**Pictures paired with source code:**
◆ ◆ ◆ ◆ ◆ ◆ ◆
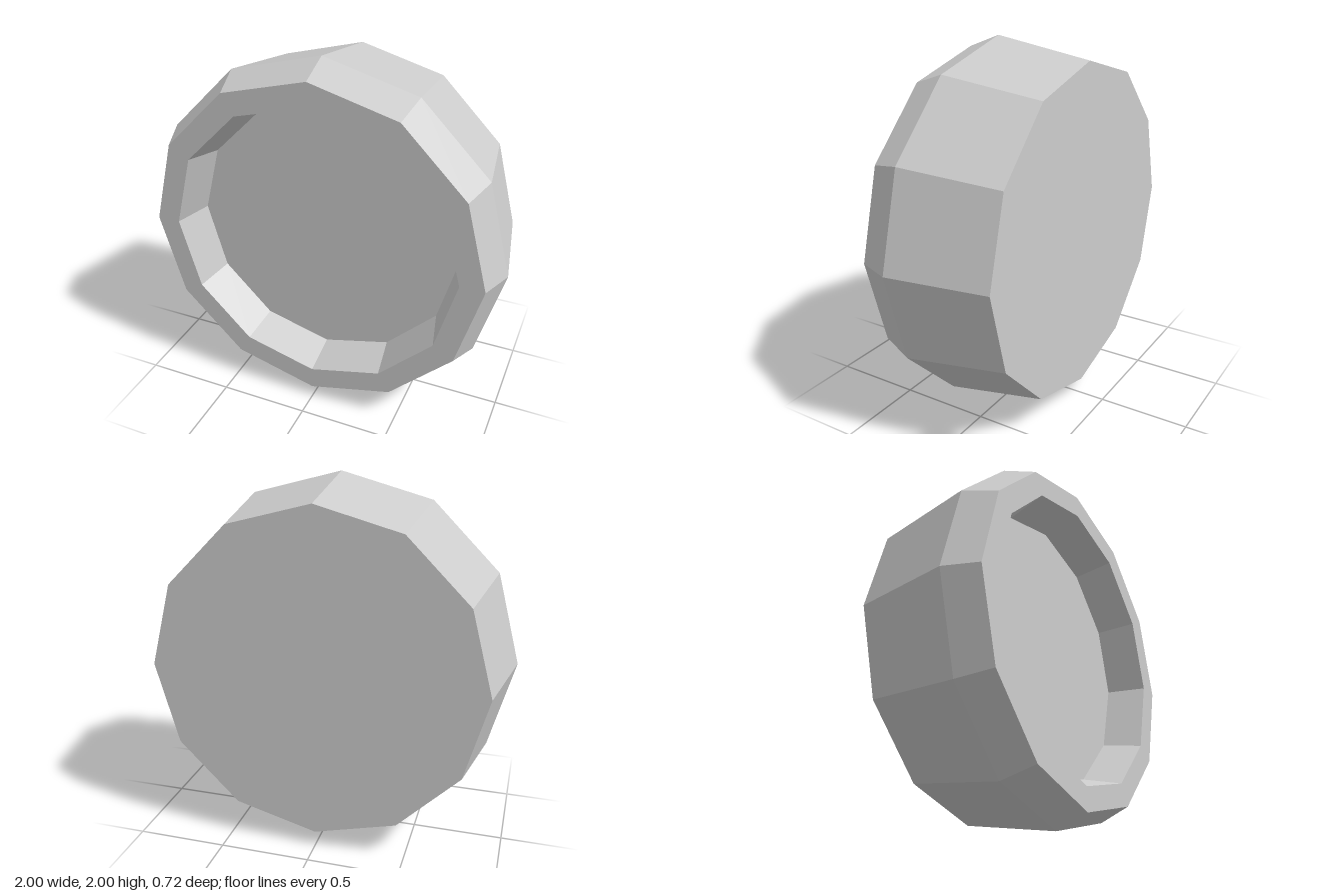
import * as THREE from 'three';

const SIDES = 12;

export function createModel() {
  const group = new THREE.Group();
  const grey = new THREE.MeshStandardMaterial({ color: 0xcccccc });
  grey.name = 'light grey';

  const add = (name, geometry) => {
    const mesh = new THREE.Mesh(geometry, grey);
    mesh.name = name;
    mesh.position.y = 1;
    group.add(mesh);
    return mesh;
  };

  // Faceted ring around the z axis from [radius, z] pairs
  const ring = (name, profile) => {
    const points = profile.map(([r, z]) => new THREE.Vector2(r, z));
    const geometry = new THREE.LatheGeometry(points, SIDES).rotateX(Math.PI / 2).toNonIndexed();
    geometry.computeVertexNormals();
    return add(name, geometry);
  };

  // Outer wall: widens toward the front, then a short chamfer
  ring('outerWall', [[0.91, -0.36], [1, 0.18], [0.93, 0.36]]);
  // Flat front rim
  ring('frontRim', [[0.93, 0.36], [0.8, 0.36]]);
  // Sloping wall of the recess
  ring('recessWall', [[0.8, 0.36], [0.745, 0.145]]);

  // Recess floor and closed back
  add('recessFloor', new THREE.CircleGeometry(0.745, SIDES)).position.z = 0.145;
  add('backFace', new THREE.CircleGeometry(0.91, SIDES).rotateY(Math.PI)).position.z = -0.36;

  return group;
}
◆ ◆ ◆ ◆ ◆ ◆ ◆
**Activity:** Return the lines beginning at the one that contains "const points = profile.map(([r, z])" and continuing through the last line of the data, exactly as they stand and without any others.

**Final answer:**
    const points = profile.map(([r, z]) => new THREE.Vector2(r, z));
    const geometry = new THREE.LatheGeometry(points, SIDES).rotateX(Math.PI / 2).toNonIndexed();
    geometry.computeVertexNormals();
    return add(name, geometry);
  };

  // Outer wall: widens toward the front, then a short chamfer
  ring('outerWall', [[0.91, -0.36], [1, 0.18], [0.93, 0.36]]);
  // Flat front rim
  ring('frontRim', [[0.93, 0.36], [0.8, 0.36]]);
  // Sloping wall of the recess
  ring('recessWall', [[0.8, 0.36], [0.745, 0.145]]);

  // Recess floor and closed back
  add('recessFloor', new THREE.CircleGeometry(0.745, SIDES)).position.z = 0.145;
  add('backFace', new THREE.CircleGeometry(0.91, SIDES).rotateY(Math.PI)).position.z = -0.36;

  return group;
}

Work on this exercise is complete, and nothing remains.